A digression. JohnnyCashed brings up an important point about this movie, one which apparently (and quite understandably) causes him great grief with the film. Namely, TRON: Legacy is trying to walk an awfully fine line between sense and bullshit in the following manner, and failing. The film is asking you to simply accept a great deal of things as true which happened in the previous film ("You can digitize humans with a laaazer pew pew!", "Flynn controlled ENCOM when he disappeared," etc.) On the other hand, the film desperately wants you NOT to ask ANY of a large number of questions that their explicit sequelization of the first film brings up - and asking these questions can easily wreck the movie. I'm going to lay out some of them here.
Big question - what the hell happened to the previous system? When TRON ended, Flynn and Tron and Yurei had 'saved' the system, vanquished the MCP, and restored freedom. Why is Flynn screwing around with this new blank system? Or at least, what the hell happened to the one he saved? He says he brought Tron from the old system - what about all the other programs? What about, at the very least, Tron's 'girlfriend' Yurei, the counterpart of Alan's real-life sweetheart? For that matter, where the hell is she in the real world, if Alan is still around?
Another question - Why is Flynn so limited on the inside? If I ever have a chance to go into a computer system, I'm not going unless I'm firmly in sudoers, and have some handy secret setuid scripts hidden on my person. Flynn has some power - he has his own version of the Jedi Mind Trick, and can 'damp out' activity near him, apparently - but other than that, he's sorta just this Dude, man. I suppose we are to assume that when CLU rebelled, he 'took' Flynn's superuser bit, but...still. And yes - Jeff Bridges for some reason has gotten Flynn and the Dude horribly confused, and I frigging hate The Big Lebowski, so that was a real problem for me.
Acknowledging JC's point - How the hell old is Sam Flynn? The movie claims he was twelve when Kevin Flynn vanished in 1989, which means that they have retconned him and his now-dead mother into the story - because in 1982, Kevin was sorta mooning after Alan's girl (the human Yurei, and what the hell happened to her?) and there was no mention of any woman, much less the mother of his child. Whoops. I guess Sam being seven, as old as he could have been if he was conceived after the first movie (really, six, actually) just wasn't enough.

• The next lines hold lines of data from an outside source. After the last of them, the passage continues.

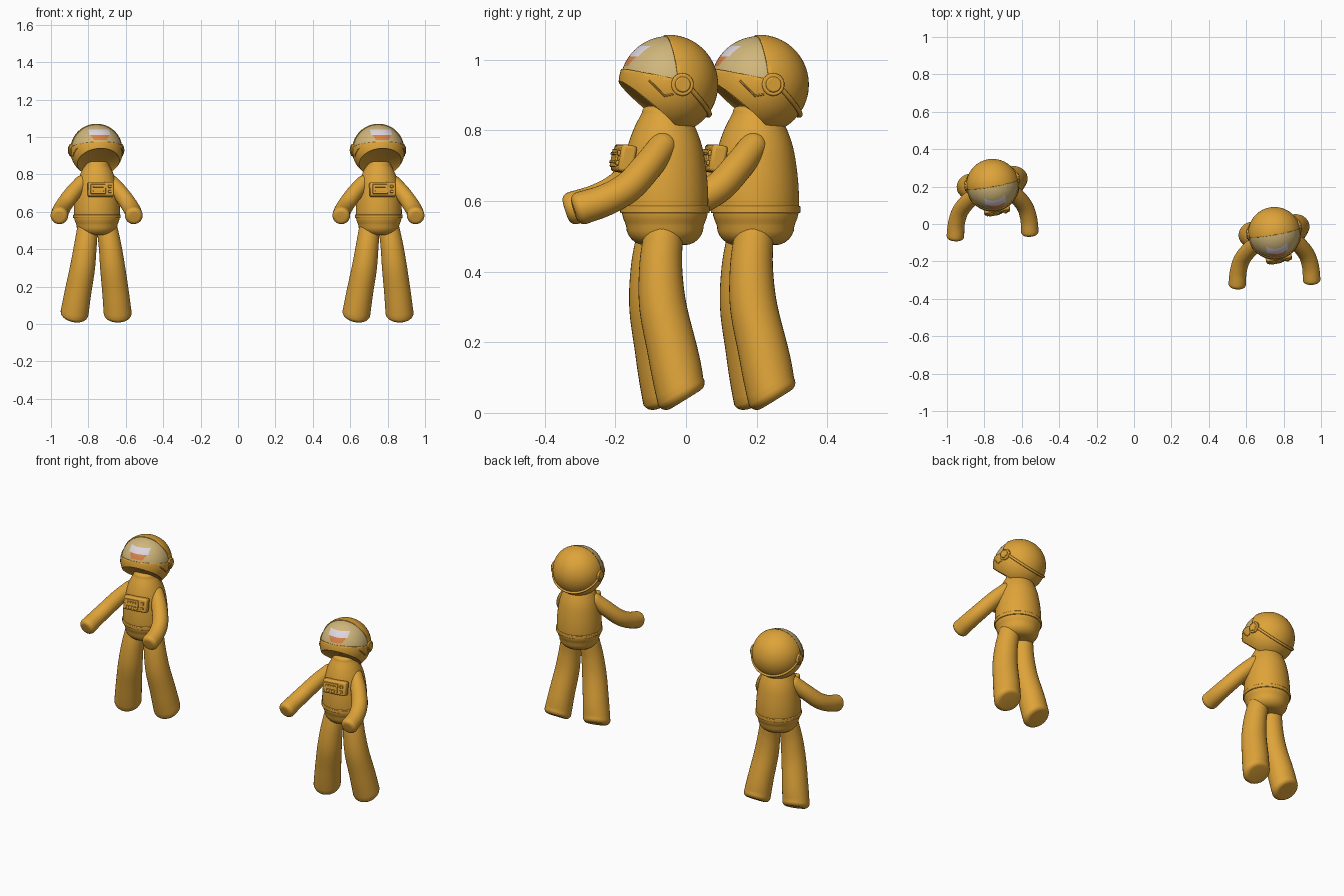
import bpy, bmesh
from math import sin, cos, pi, radians, sqrt
from mathutils import Vector, Matrix

cube = bpy.data.objects.get("Cube")
if cube:
    bpy.data.objects.remove(cube)


def material(name, rgb):
    m = bpy.data.materials.new(name)
    m.use_nodes = True
    m.diffuse_color = (*rgb, 1)
    m.node_tree.nodes["Principled BSDF"].inputs["Base Color"].default_value = (*rgb, 1)
    return m


suit = material("golden suit", (0.73, 0.366, 0.04))
glass = material("tan visor", (0.63, 0.468, 0.195))
shine = material("pale reflection", (0.73, 0.67, 0.73))
glow = material("orange reflection", (0.708, 0.23, 0.065))

TURN = Matrix.Rotation(radians(10), 4, 'Z')      # the figure looks a little to its left
PLACE = Matrix.Translation((0.751, -0.05, 0)) @ TURN
HEAD = Vector((0, 0, 0.93))
R = 0.141
parts = []


def finish(name, bm, mats=(suit,), bevel=0):
    """Turn a bmesh into a placed, smooth-shaded object."""
    bmesh.ops.recalc_face_normals(bm, faces=bm.faces[:])
    me = bpy.data.meshes.new(name)
    bm.to_mesh(me)
    bm.free()
    for m in mats:
        me.materials.append(m)
    ob = bpy.data.objects.new(name, me)
    bpy.context.collection.objects.link(ob)
    ob.matrix_world = PLACE
    bpy.ops.object.select_all(action='DESELECT')
    ob.select_set(True)
    bpy.context.view_layer.objects.active = ob
    bpy.ops.object.shade_smooth_by_angle(angle=radians(40))
    if bevel:
        mod = ob.modifiers.new("bevel", 'BEVEL')
        mod.width, mod.segments = bevel, 2
    parts.append(ob)
    return ob


def tube(name, pts, caps, end_dir=None, ref=(1, 0, 0), segs=32, steps=6):
    """Loft circles along a smooth path of (x, y, z, radius), with rounded caps."""
    p = [Vector(q) for q in pts]
    p = [2 * p[0] - p[1]] + p + [2 * p[-1] - p[-2]]
    path = []
    for a, b, c, d in zip(p, p[1:], p[2:], p[3:]):
        for k in range(steps):
            t = k / steps
            path.append(0.5 * (2 * b + (c - a) * t + (2 * a - 5 * b + 4 * c - d) * t ** 2
                               + (3 * b - a - 3 * c + d) * t ** 3))
    path.append(p[-2])
    n = len(path)
    rings = []
    for i, q in enumerate(path):
        t = (path[min(i + 1, n - 1)] - path[max(i - 1, 0)]).to_3d().normalized()
        if end_dir:
            w = max(0, (i - n + 1 + steps) / steps)
            t = t.lerp(Vector(end_dir).normalized(), w).normalized()
        rings.append((q.to_3d(), q[3], t))
    (c0, r0, t0), (c1, r1, t1) = rings[0], rings[-1]
    for k in range(1, 7):
        a = k * pi / 12
        s, drop = sin(a), 1 - cos(a)
        rings.insert(0, (c0 - t0 * caps[0] * s, max(r0 - caps[0] * drop, 0.001), t0))
        rings.append((c1 + t1 * caps[1] * s, max(r1 - caps[1] * drop, 0.001), t1))
    bm = bmesh.new()
    loops = []
    for c, r, t in rings:
        u = Vector(ref)
        u = (u - t * u.dot(t)).normalized()
        v = t.cross(u)
        loops.append([bm.verts.new(c + r * (u * cos(2 * pi * k / segs) + v * sin(2 * pi * k / segs)))
                      for k in range(segs)])
    for a, b in zip(loops, loops[1:]):
        for k in range(segs):
            j = (k + 1) % segs
            bm.faces.new((a[k], a[j], b[j], b[k]))
    bm.faces.new(loops[0])
    bm.faces.new(loops[-1])
    return finish(name, bm)


def disc(name, radius, depth, matrix, bevel):
    bm = bmesh.new()
    bmesh.ops.create_cone(bm, cap_ends=True, segments=48, radius1=radius, radius2=radius,
                          depth=depth, matrix=matrix)
    return finish(name, bm, bevel=bevel)


def box(name, centre, size, frame, bevel):
    bm = bmesh.new()
    bmesh.ops.create_cube(bm, size=1, matrix=frame @ Matrix.Translation(centre) @ Matrix.Diagonal((*size, 1)))
    return finish(name, bm, bevel=bevel)


def cut(bm, co, normal, clear=False):
    bmesh.ops.bisect_plane(bm, geom=bm.verts[:] + bm.edges[:] + bm.faces[:], plane_co=co,
                           plane_no=normal, clear_outer=clear)


# Helmet shell with a sloped chin opening and a visor window
CHIN = Vector((0, -0.65, -0.76)).normalized()
bm = bmesh.new()
bmesh.ops.create_uvsphere(bm, u_segments=64, v_segments=40, radius=R)
cut(bm, CHIN * 0.084, CHIN, True)
chin = bmesh.ops.holes_fill(bm, edges=[e for e in bm.edges if e.is_boundary], sides=0)["faces"]
bmesh.ops.recalc_face_normals(bm, faces=bm.faces[:])
bmesh.ops.inset_individual(bm, faces=chin, thickness=0.01, depth=-0.006)
cut(bm, (0, 0.005, 0), (0, 1, 0.1))
cut(bm, (0, 0, 0.015), (0, 0.22, 1))
window = []
for f in bm.faces:
    c = f.calc_center_median()
    if c.y < 0.005 - 0.1 * c.z and c.z > 0.015 - 0.22 * c.y:
        window.append(f)
bmesh.ops.delete(bm, geom=window, context='FACES')
bmesh.ops.translate(bm, verts=bm.verts, vec=HEAD)
shell = finish("helmet", bm).modifiers.new("thickness", 'SOLIDIFY')
shell.thickness, shell.offset = 0.006, -1

# Visor dome, with the reflection cut into its front
bm = bmesh.new()
bmesh.ops.create_uvsphere(bm, u_segments=64, v_segments=40, radius=R - 0.004)
cut(bm, CHIN * 0.062, CHIN, True)
for z in (0.053, 0.08, 0.109):
    cut(bm, (0, 0, z), (0, 0, 1))
for s in (-1, 1):
    cut(bm, (s * 0.057, 0, 0.08), (1, 0, 0))
    cut(bm, (s * 0.05, 0, 0.08), (1, 0, -0.6 * s))
for f in bm.faces:
    c = f.calc_center_median()
    if c.y < 0 and 0.08 < c.z < 0.109 and abs(c.x) < 0.057:
        f.material_index = 1
    elif c.y < 0 and 0.053 < c.z < 0.08 and abs(c.x) < 0.05 + 0.6 * (c.z - 0.08):
        f.material_index = 2
bmesh.ops.translate(bm, verts=bm.verts, vec=HEAD)
finish("visor", bm, (glass, shine, glow))

# Helmet rear rim, running from ear to ear below the back of the head
n = Vector((0, 1, 1)).normalized()
v = Vector((0, 1, -1)).normalized()
rim = []
for k in range(13):
    a = pi * k / 12
    q = HEAD + n * 0.02 + Vector((1, 0, 0)) * 0.139 * cos(a) + v * 0.143 * sin(a)
    rim.append((*q, 0.007))
tube("helmet_rim", rim, (0.005, 0.005), ref=n, segs=10, steps=4)

# Ear discs and cheek marks
for s, side in ((1, "left"), (-1, "right")):
    axis = Matrix.Rotation(pi / 2, 4, 'Y')
    at = HEAD + Vector((s * 0.134, 0.016, 0))
    disc(side + "_ear", 0.032, 0.022, Matrix.Translation(at) @ axis, 0.004)
    disc(side + "_ear_cap", 0.022, 0.032, Matrix.Translation(at) @ axis, 0.004)
    for i, (a, b) in enumerate((((-0.075, 0.01), (-0.035, -0.032)), ((-0.035, -0.032), (-0.012, -0.028)))):
        mark = []
        for k in range(4):
            y, z = Vector(a).lerp(Vector(b), k / 3)
            mark.append((s * sqrt(R * R - y * y - z * z), y, HEAD.z + z, 0.003))
        tube(f"{side}_cheek_mark_{i + 1}", mark, (0.002, 0.002), segs=8, steps=2)

# Torso and belt
body = ((0.53, 0.11), (0.57, 0.122), (0.65, 0.121), (0.74, 0.109), (0.8, 0.09), (0.85, 0.065))
tube("torso", [(0, -0.01, z, r) for z, r in body], (0.055, 0.02), segs=48)
disc("belt", 0.127, 0.02, Matrix.Translation((0, -0.01, 0.576)), 0.003)

# Chest pack with its panel, slots and buttons
pack = Matrix.Translation((0, -0.128, 0.72)) @ Matrix.Rotation(radians(-10), 4, 'X')
box("chest_pack", (0, 0, 0), (0.14, 0.044, 0.078), pack, 0.009)
box("pack_panel", (-0.018, -0.022, -0.002), (0.082, 0.01, 0.052), pack, 0.003)
for i in (-1, 1):
    box("pack_slot", (-0.018, -0.028, i * 0.012 - 0.002), (0.058, 0.008, 0.007), pack, 0.002)
    box("pack_button", (0.045, -0.023, i * 0.014 - 0.002), (0.018, 0.012, 0.014), pack, 0.003)

# Legs and arms
unturn = TURN.inverted()
for s, side in ((1, "left"), (-1, "right")):
    leg = ((0.055, -0.025, 0.5, 0.056), (0.068, -0.034, 0.41, 0.061), (0.082, -0.03, 0.3, 0.067),
           (0.102, -0.005, 0.17, 0.071), (0.117, 0.015, 0.06, 0.075))
    tube(side + "_leg", [(s * x, y, z, r) for x, y, z, r in leg], (0.05, 0.026),
         end_dir=(s * 0.08, 0.5, -0.82))
    arm = ((0.08, -0.028, 0.755, 0.04), (0.128, -0.07, 0.7, 0.043), (0.172, -0.125, 0.64, 0.044),
           (0.193, -0.19, 0.603, 0.045), (0.199, -0.258, 0.58, 0.047))
    path = [(*(unturn @ Vector((s * x, y + s * 0.012, z))), r) for x, y, z, r in arm]
    tube(side + "_arm", path, (0.04, 0.022))

# Second figure, standing to the right and further back
for ob in parts:
    twin = ob.copy()
    twin.name = "second_" + ob.name
    bpy.context.collection.objects.link(twin)
    twin.matrix_world = Matrix.Translation((-1.507, 0.257, 0)) @ PLACE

Okay, okay, enough. Let me finish on a different note. Namely, what is there to like about this movie? For me, an awful lot. As I have been trying to make clear in a muddled fashion, this movie is indeed broken in many ways. In fact, it's broken in almost the exact same ways its predecessor was. However, in my opinion, the brokenness is only about 1/5 as bad as in the first movie, and while the 'newness factor' which redeems the original isn't there, it is replaced by a nostalgia-fueled cool factor. This is, indeed, a sequel to an old and dearly loved childhood flick. It has some cool effects (like the first). It is a neat idea (like the first). It tells us what happened (sort of) to the characters we last saw 22 years ago. The soundtrack is frigging awesome. The visuals, while not necessarily breakthrough, are certainly well done, and are loving homage to the original. There are broken bits and question, yes - even Penny Arcade checks in on that one - but it's possible to enjoy this movie despite them.